According to Minichiello, the IPO market is more receptive to larger spin-offs than in the past. As a result these IPOs are heftier in dollar terms, even if the number of transactions is smaller in some cases.

For example, 1999 produced 30 carveouts that raised $91 billion in market value. By comparison, 2001 saw just 11 carveouts but these produced almost as much, $86 billion in market value. And the year 2000, considered an aberration, produced 25 carveouts that created $142 billion in market value.

Another trend, said Minichiello, has been a rise in two-step spin-offs. That's where the parent first floats a portion of its ownership in an IPO. Some months later, the company is handed complete independence. The advantages of the two-step process are the creation of immediate capital and a public market for the stock, which has several months of trading before the company becomes independent.

That allows Wall Street time to become comfortable with the new company before it completely separates from its parent. This approach is favored by Merck. The company announced its intention to spinoff its Merck-Medco subsidiary by mid-year. Merck plans to establish the unit as a separate, publicly-traded company within 12 months of the IPO.

A pharmacy benefits management company and an industry powerhouse, Merck acquired Merck-Medco for $6.6 billion in 1993.

While the acquisition did little in a strategic sense for Merck, the PBM had a tremendous increase in revenue, growing to $26 billion in 2001 from $2.2 billion in 1992. However, in a conference call, Merck management offered no IPO details.

Strategic Review

"It is clear that Merck-Medco is a much different company than it was nine years ago, and the environment in which it operates has also changed dramatically," said Merck's CEO Raymond V. Gilmartin. The decision was the result of a four-month strategic review conducted by Merck's management and board of directors, he said.

The pharmaceutical developer is at a crossroads, say analysts, with few "blockbuster" drugs in its pipeline. In the meantime, as patents expire, generic drug manufacturers continue to eat away at Merck's branded drug sales. By extrapolating the PBM unit from itself, Merck could be making room for a strategic acquisition that better fits its drug research focus, most likely in the biotech arena, say analysts.

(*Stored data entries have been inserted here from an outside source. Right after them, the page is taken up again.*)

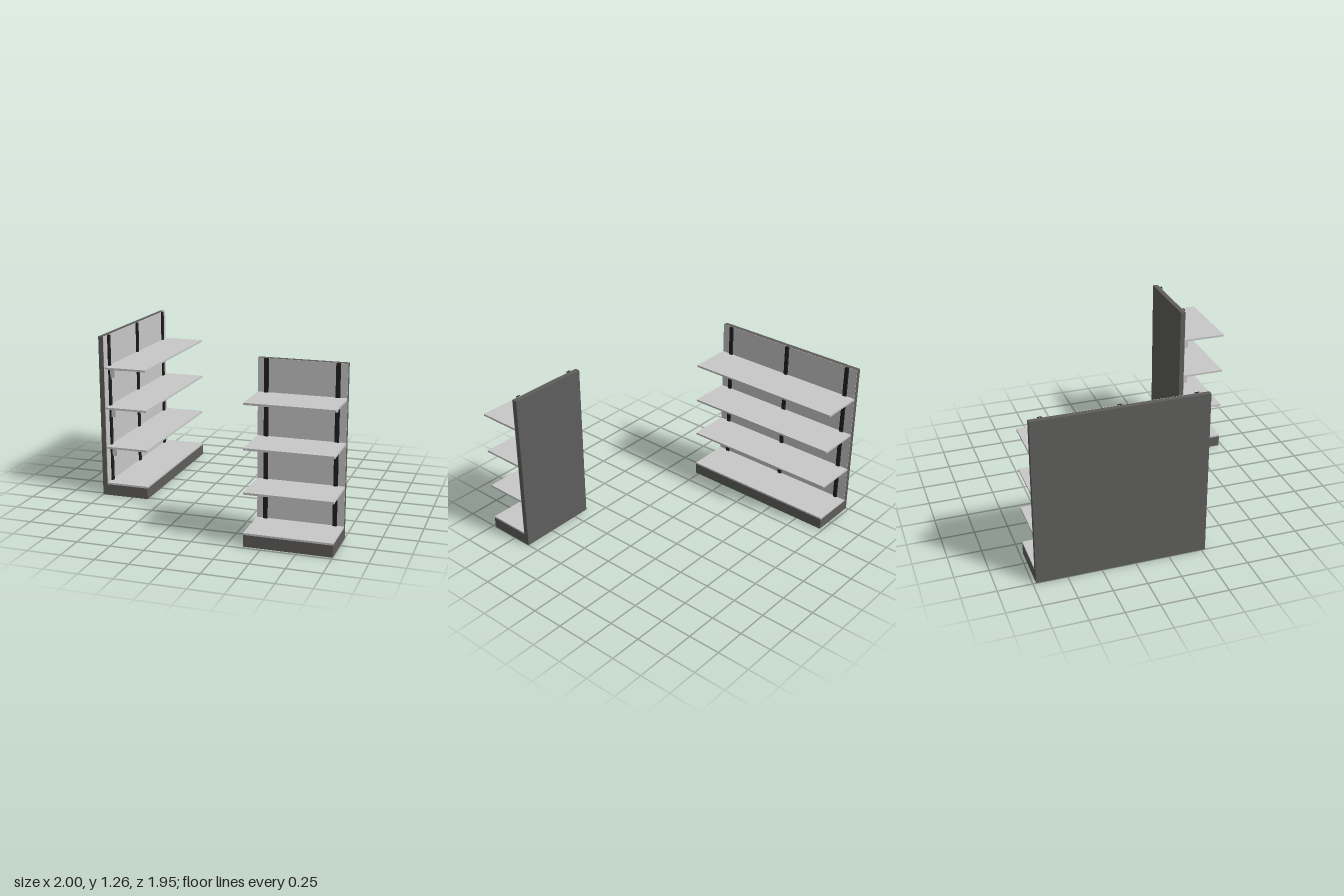
import * as THREE from 'three';

const mat = (name, color) => {
  const m = new THREE.MeshStandardMaterial({ color });
  m.name = name;
  return m;
};

const HEIGHT = 1.256, DEPTH = 0.375, BACK = 0.038, BASE = 0.086, DECK = 0.1;
const SHELF_TOPS = [0.392, 0.705, 1.018], SHELF_T = 0.015;

export function createModel() {
  const dark = mat('dark grey', 0x5f5e5d);
  const light = mat('light grey', 0xc8c8c8);
  const black = mat('black', 0x202020);

  // Box given by its minimum and maximum corners
  const box = (parent, name, material, [x0, y0, z0], [x1, y1, z1]) => {
    const mesh = new THREE.Mesh(new THREE.BoxGeometry(x1 - x0, y1 - y0, z1 - z0), material);
    mesh.position.set((x0 + x1) / 2, (y0 + y1) / 2, (z0 + z1) / 2);
    mesh.name = name;
    parent.add(mesh);
  };

  // L-shaped bracket outline: x runs outwards from the upright, y down from the shelf
  const outline = new THREE.Shape([
    [0, 0], [0, -0.078], [0.035, -0.078], [0.035, -0.02], [0.13, -0.02], [0.13, 0],
  ].map(([x, y]) => new THREE.Vector2(x, y)));
  const bracketGeo = new THREE.ExtrudeGeometry(outline, { depth: 0.018, bevelEnabled: false });
  bracketGeo.translate(0, 0, -0.009).rotateY(-Math.PI / 2);

  // One shelving unit, back at z = 0, shelves towards +z
  const shelvingUnit = (name, width, posts) => {
    const unit = new THREE.Group();
    unit.name = name;
    const w = width / 2;
    box(unit, 'backPanel', dark, [-w, 0, 0], [w, HEIGHT, BACK]);
    box(unit, 'base', dark, [-w, 0, BACK], [w, BASE, DEPTH]);
    box(unit, 'backFacing', light, [-w, DECK, BACK], [w, HEIGHT, BACK + 0.003]);
    box(unit, 'baseDeck', light, [-w, BASE, BACK], [w, DECK, DEPTH]);
    for (const top of SHELF_TOPS)
      box(unit, 'shelf', light, [-w, top - SHELF_T, BACK + 0.004], [w, top, DEPTH]);
    for (const x of posts) {
      box(unit, 'upright', black, [x - 0.015, DECK, BACK], [x + 0.015, HEIGHT, 0.055]);
      for (const top of SHELF_TOPS) {
        const bracket = new THREE.Mesh(bracketGeo, light);
        bracket.name = 'bracket';
        bracket.position.set(x, top - SHELF_T, 0.055);
        unit.add(bracket);
      }
    }
    return unit;
  };

  const model = new THREE.Group();
  model.name = 'shelvingUnits';

  // Long unit faces +x, short unit faces +z
  const long = shelvingUnit('longUnit', 1.254, [-0.543, 0, 0.543]);
  long.rotation.y = Math.PI / 2;
  long.position.set(-1, 0, -0.349);
  const short = shelvingUnit('shortUnit', 0.63, [-0.252, 0.25]);
  short.position.set(0.685, 0, 0.6);
  model.add(long, short);
  return model;
}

Colleen Marie O'Connor is an associate editor at The IPO Reporter, published by Venture Economics, a Thomson Financial Company.